Exercise goal: Each record in the material below must be written out again exactly.

Provided material:
== Segment start ==

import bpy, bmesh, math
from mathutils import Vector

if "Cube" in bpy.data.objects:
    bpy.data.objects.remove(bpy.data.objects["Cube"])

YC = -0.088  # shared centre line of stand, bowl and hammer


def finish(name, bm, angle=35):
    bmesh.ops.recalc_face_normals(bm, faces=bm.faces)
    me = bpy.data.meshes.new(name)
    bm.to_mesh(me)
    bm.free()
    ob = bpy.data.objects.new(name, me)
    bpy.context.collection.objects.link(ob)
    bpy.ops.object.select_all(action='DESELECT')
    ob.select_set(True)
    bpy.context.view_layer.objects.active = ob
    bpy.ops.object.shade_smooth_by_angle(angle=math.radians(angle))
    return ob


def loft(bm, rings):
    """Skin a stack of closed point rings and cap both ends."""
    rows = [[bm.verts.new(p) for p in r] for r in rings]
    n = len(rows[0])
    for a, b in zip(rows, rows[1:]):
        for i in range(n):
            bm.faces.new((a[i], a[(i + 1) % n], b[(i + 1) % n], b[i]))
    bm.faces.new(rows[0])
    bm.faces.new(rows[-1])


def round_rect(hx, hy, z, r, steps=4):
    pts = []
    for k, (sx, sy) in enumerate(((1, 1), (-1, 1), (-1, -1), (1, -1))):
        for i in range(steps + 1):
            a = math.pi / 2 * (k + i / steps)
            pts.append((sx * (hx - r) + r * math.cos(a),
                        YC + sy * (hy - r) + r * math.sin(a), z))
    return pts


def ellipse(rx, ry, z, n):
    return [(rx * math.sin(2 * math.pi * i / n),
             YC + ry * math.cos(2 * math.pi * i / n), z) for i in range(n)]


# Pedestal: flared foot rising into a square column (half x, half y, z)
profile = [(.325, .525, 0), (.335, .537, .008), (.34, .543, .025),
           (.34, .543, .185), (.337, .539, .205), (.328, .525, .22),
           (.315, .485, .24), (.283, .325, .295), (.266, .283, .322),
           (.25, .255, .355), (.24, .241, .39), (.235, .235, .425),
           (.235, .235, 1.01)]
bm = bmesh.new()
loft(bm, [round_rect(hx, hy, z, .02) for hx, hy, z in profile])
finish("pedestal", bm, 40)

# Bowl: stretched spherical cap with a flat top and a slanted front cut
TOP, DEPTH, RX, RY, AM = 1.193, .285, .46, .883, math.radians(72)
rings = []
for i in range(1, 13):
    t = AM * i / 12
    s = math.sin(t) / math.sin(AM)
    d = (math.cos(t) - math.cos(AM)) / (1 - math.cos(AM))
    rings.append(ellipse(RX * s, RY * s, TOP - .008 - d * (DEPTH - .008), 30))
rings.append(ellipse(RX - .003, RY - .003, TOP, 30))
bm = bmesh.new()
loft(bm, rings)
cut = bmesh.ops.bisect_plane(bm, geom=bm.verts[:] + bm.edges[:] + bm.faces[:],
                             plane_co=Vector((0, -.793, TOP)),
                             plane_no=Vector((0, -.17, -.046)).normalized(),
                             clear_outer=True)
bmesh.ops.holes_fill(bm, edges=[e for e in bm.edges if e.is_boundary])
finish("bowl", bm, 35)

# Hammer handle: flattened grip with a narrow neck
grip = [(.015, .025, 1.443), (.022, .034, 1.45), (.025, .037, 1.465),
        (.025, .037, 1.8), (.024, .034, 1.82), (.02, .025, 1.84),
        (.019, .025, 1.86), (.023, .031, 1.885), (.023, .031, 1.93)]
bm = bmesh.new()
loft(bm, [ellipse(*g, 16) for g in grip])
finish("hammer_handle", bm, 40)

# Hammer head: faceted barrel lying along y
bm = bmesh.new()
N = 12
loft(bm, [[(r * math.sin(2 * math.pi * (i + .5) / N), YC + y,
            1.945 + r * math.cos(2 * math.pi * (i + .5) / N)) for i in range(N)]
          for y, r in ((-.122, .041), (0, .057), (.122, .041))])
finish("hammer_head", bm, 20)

== Segment end ==

Completed exercise:
import bpy, bmesh, math
from mathutils import Vector

if "Cube" in bpy.data.objects:
    bpy.data.objects.remove(bpy.data.objects["Cube"])

YC = -0.088  # shared centre line of stand, bowl and hammer


def finish(name, bm, angle=35):
    bmesh.ops.recalc_face_normals(bm, faces=bm.faces)
    me = bpy.data.meshes.new(name)
    bm.to_mesh(me)
    bm.free()
    ob = bpy.data.objects.new(name, me)
    bpy.context.collection.objects.link(ob)
    bpy.ops.object.select_all(action='DESELECT')
    ob.select_set(True)
    bpy.context.view_layer.objects.active = ob
    bpy.ops.object.shade_smooth_by_angle(angle=math.radians(angle))
    return ob


def loft(bm, rings):
    """Skin a stack of closed point rings and cap both ends."""
    rows = [[bm.verts.new(p) for p in r] for r in rings]
    n = len(rows[0])
    for a, b in zip(rows, rows[1:]):
        for i in range(n):
            bm.faces.new((a[i], a[(i + 1) % n], b[(i + 1) % n], b[i]))
    bm.faces.new(rows[0])
    bm.faces.new(rows[-1])


def round_rect(hx, hy, z, r, steps=4):
    pts = []
    for k, (sx, sy) in enumerate(((1, 1), (-1, 1), (-1, -1), (1, -1))):
        for i in range(steps + 1):
            a = math.pi / 2 * (k + i / steps)
            pts.append((sx * (hx - r) + r * math.cos(a),
                        YC + sy * (hy - r) + r * math.sin(a), z))
    return pts


def ellipse(rx, ry, z, n):
    return [(rx * math.sin(2 * math.pi * i / n),
             YC + ry * math.cos(2 * math.pi * i / n), z) for i in range(n)]


# Pedestal: flared foot rising into a square column (half x, half y, z)
profile = [(.325, .525, 0), (.335, .537, .008), (.34, .543, .025),
           (.34, .543, .185), (.337, .539, .205), (.328, .525, .22),
           (.315, .485, .24), (.283, .325, .295), (.266, .283, .322),
           (.25, .255, .355), (.24, .241, .39), (.235, .235, .425),
           (.235, .235, 1.01)]
bm = bmesh.new()
loft(bm, [round_rect(hx, hy, z, .02) for hx, hy, z in profile])
finish("pedestal", bm, 40)

# Bowl: stretched spherical cap with a flat top and a slanted front cut
TOP, DEPTH, RX, RY, AM = 1.193, .285, .46, .883, math.radians(72)
rings = []
for i in range(1, 13):
    t = AM * i / 12
    s = math.sin(t) / math.sin(AM)
    d = (math.cos(t) - math.cos(AM)) / (1 - math.cos(AM))
    rings.append(ellipse(RX * s, RY * s, TOP - .008 - d * (DEPTH - .008), 30))
rings.append(ellipse(RX - .003, RY - .003, TOP, 30))
bm = bmesh.new()
loft(bm, rings)
cut = bmesh.ops.bisect_plane(bm, geom=bm.verts[:] + bm.edges[:] + bm.faces[:],
                             plane_co=Vector((0, -.793, TOP)),
                             plane_no=Vector((0, -.17, -.046)).normalized(),
                             clear_outer=True)
bmesh.ops.holes_fill(bm, edges=[e for e in bm.edges if e.is_boundary])
finish("bowl", bm, 35)

# Hammer handle: flattened grip with a narrow neck
grip = [(.015, .025, 1.443), (.022, .034, 1.45), (.025, .037, 1.465),
        (.025, .037, 1.8), (.024, .034, 1.82), (.02, .025, 1.84),
        (.019, .025, 1.86), (.023, .031, 1.885), (.023, .031, 1.93)]
bm = bmesh.new()
loft(bm, [ellipse(*g, 16) for g in grip])
finish("hammer_handle", bm, 40)

# Hammer head: faceted barrel lying along y
bm = bmesh.new()
N = 12
loft(bm, [[(r * math.sin(2 * math.pi * (i + .5) / N), YC + y,
            1.945 + r * math.cos(2 * math.pi * (i + .5) / N)) for i in range(N)]
          for y, r in ((-.122, .041), (0, .057), (.122, .041))])
finish("hammer_head", bm, 20)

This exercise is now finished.